According to a survey, 65% of British moms say they don't breast-feed because they're worried about people looking at them. And their fears may not be unfounded — 54% of women who do breast-feed they've been asked to leave the restaurant for doing so. Some have to retreat to their cars to feed their kids, and, in an unfortunate example of the differences between British and American English, "35 per cent admitted they were forced to feed their baby in a toilet."
Mammographer Ella Laseinde (pictured) has a solution to breast-feeding shyness: a special bib with a hole for the breast and a flap that goes over the baby's head. It may not cover the whole breast, but there are other options. Recent inventions include a curtain suspended from the mother's neck by a circular rod, or, for the baby, a wide-brimmed Breast-feeding Hat.
Breast-feeding advocate Dia Michels, however, doesn't think the solution lies in such innovations. She says,

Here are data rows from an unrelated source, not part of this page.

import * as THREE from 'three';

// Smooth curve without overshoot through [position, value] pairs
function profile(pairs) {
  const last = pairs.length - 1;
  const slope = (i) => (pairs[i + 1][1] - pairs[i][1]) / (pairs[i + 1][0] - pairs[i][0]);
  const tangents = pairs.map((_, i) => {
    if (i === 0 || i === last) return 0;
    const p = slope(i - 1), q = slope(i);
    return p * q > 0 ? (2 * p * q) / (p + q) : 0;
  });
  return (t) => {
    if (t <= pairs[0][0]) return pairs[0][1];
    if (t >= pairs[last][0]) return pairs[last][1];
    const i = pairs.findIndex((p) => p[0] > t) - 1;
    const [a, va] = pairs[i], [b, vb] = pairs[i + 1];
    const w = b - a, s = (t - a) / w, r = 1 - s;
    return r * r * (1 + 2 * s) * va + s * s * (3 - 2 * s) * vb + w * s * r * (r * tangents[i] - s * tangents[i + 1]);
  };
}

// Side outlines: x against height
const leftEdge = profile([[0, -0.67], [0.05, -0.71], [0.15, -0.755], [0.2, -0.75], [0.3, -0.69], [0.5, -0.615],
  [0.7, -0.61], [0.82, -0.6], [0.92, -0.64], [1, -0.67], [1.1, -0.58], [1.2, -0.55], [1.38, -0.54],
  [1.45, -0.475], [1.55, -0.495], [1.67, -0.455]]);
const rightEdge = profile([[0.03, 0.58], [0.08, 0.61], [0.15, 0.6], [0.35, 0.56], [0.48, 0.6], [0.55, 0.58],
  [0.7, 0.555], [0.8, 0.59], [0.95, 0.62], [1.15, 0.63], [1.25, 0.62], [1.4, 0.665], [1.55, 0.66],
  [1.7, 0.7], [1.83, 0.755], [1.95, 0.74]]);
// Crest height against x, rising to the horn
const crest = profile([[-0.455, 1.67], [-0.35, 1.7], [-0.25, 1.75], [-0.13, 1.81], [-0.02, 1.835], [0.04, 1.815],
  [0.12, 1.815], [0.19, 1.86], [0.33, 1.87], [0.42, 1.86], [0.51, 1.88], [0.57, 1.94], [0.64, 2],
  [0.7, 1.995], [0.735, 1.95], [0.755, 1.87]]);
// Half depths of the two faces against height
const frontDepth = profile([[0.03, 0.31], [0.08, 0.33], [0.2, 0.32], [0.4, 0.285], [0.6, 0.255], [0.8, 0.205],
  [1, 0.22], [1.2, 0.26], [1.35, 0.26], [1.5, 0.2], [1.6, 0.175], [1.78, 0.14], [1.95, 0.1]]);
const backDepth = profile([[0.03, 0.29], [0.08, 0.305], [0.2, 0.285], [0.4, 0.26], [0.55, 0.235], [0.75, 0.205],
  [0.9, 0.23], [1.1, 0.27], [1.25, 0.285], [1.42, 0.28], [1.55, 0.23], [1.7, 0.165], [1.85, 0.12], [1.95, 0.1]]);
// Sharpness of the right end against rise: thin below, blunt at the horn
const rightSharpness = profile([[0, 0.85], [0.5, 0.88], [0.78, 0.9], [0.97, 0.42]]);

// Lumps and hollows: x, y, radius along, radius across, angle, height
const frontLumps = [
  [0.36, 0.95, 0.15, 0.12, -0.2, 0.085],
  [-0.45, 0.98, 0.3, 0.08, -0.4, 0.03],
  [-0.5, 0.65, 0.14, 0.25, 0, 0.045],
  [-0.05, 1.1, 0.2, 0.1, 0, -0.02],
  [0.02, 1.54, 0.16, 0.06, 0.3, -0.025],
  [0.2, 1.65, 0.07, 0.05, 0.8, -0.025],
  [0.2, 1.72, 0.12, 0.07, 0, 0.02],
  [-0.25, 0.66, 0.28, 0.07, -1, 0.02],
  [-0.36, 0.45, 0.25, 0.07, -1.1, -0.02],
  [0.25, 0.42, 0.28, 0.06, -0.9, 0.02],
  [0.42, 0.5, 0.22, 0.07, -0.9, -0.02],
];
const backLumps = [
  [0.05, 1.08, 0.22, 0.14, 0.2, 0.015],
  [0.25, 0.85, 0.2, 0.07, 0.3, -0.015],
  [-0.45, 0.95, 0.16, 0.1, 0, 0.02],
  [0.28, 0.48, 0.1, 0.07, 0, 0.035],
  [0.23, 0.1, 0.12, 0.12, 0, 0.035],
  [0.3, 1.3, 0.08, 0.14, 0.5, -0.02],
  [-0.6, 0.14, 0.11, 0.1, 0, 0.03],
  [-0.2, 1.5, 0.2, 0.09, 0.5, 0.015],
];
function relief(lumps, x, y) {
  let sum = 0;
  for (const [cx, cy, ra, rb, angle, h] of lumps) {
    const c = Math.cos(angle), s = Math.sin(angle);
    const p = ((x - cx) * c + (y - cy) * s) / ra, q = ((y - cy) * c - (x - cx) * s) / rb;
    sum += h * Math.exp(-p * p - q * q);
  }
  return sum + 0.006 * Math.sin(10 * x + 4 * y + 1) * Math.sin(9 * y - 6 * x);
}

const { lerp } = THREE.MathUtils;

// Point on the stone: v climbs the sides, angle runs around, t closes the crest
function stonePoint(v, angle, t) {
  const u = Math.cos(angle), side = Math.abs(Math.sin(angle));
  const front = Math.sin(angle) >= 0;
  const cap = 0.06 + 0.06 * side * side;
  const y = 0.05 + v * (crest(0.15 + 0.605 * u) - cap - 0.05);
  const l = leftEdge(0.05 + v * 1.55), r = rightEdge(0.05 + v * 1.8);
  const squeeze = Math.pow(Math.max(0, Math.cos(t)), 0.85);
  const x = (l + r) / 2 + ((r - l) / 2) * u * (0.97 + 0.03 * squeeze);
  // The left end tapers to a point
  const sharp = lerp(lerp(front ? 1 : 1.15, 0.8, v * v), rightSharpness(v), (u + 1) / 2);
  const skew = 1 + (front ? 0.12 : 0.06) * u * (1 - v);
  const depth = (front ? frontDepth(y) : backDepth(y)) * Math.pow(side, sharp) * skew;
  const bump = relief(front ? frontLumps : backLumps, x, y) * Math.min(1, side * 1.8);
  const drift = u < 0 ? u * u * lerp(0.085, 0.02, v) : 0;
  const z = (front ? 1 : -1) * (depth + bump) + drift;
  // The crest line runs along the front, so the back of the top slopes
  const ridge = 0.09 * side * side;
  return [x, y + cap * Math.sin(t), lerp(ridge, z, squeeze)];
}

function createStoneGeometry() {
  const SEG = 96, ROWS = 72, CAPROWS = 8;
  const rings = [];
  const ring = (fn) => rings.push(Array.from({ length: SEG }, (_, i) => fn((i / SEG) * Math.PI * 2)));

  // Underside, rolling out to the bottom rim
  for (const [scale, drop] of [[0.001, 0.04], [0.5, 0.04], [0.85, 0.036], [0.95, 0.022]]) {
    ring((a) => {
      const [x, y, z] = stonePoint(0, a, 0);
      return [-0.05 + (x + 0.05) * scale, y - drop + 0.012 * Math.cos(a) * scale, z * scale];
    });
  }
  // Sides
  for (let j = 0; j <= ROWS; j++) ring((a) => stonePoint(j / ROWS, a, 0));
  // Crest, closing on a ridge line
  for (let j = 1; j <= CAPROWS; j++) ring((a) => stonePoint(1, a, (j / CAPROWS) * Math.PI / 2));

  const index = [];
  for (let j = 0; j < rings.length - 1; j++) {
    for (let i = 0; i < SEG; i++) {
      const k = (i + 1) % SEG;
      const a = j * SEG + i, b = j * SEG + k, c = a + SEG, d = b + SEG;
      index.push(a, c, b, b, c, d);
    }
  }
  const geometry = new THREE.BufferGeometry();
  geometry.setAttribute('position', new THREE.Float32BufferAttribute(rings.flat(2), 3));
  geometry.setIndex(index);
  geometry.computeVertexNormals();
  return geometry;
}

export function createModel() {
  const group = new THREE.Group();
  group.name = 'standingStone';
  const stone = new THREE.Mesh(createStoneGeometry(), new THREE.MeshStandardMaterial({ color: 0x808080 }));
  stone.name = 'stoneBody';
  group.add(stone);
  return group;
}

The reason women are so freaked out about breast-feeding in public is because we have completely sexualized the breast. The only way to make breast-feeding easier for women is to desensitize the public to breast exposure. If these devices allow women to hide what they're doing and cover it because it's shameful and because it's embarrassing, it's just perpetuating the sexualization of the breast.

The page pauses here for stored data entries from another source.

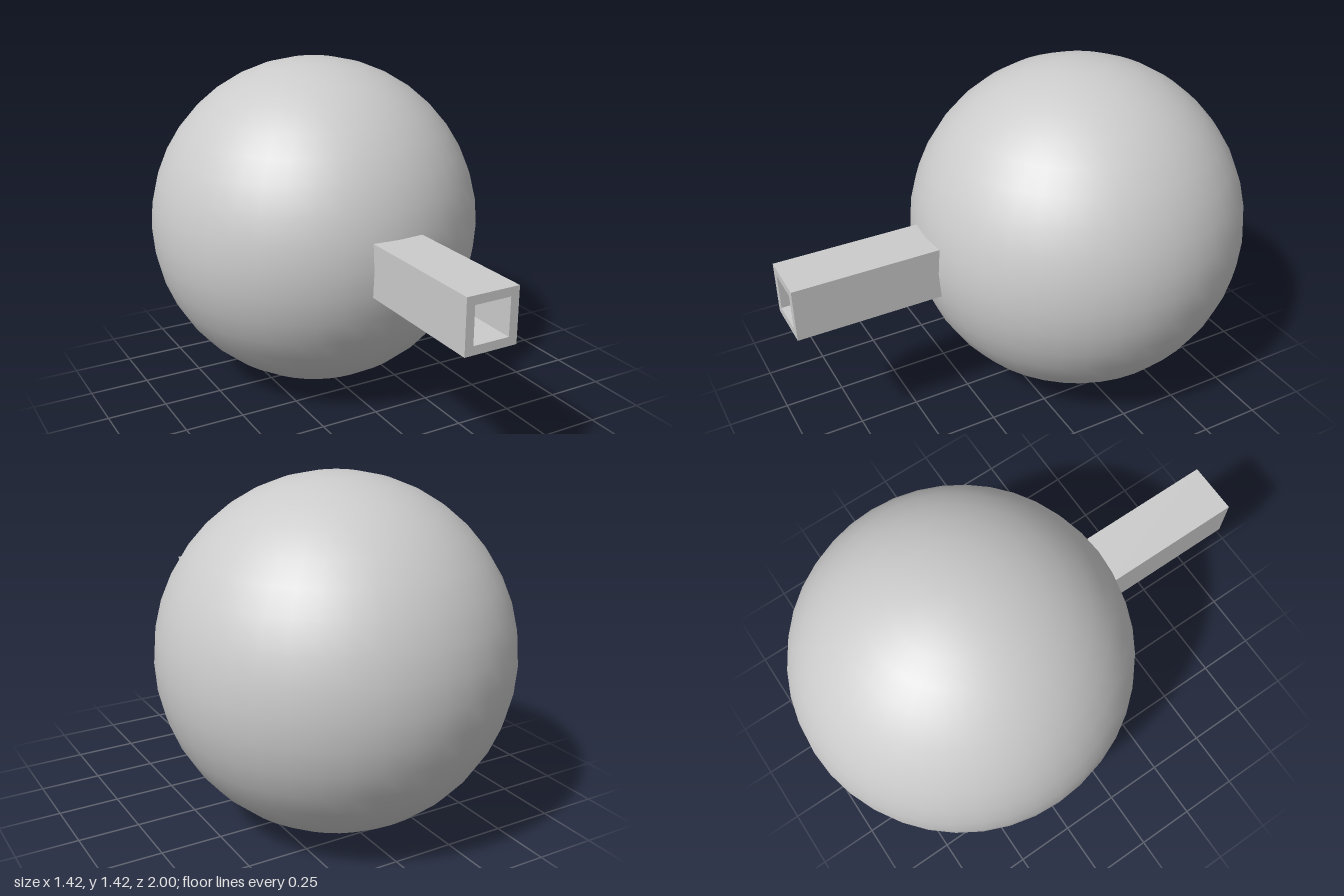
import * as THREE from 'three';

const R = 0.71; // ball radius

function squareOutline(Target, h) {
  return new Target([[-h, -h], [h, -h], [h, h], [-h, h]].map(([x, y]) => new THREE.Vector2(x, y)));
}

export function createModel() {
  const group = new THREE.Group();
  const material = new THREE.MeshStandardMaterial({ color: 0xcccccc });

  // Smooth ball at the back
  const ball = new THREE.Mesh(new THREE.SphereGeometry(R, 40, 20), material);
  ball.name = 'ball';
  ball.position.set(0, R, R - 1);
  group.add(ball);

  // Hollow square tube pointing forward, rooted just inside the ball
  const section = squareOutline(THREE.Shape, 0.11);
  section.holes.push(squareOutline(THREE.Path, 0.075));
  const start = 0.35;
  const tube = new THREE.Mesh(
    new THREE.ExtrudeGeometry(section, { depth: 1 - start, bevelEnabled: false }), material);
  tube.name = 'squareTube';
  tube.position.set(0, R, start);
  group.add(tube);

  return group;
}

Desensitizing the public, however difficult, still seems like a better option than making a baby wear a giant boob hat.
Image via The Sexist (Washington City Paper)
Two-Thirds Of Women Too Shy To Breastfeed [Daily Express]
Public Breast-Feeding: What The Nursing Bib Means For The Right To Bare Breasts [The Sexist]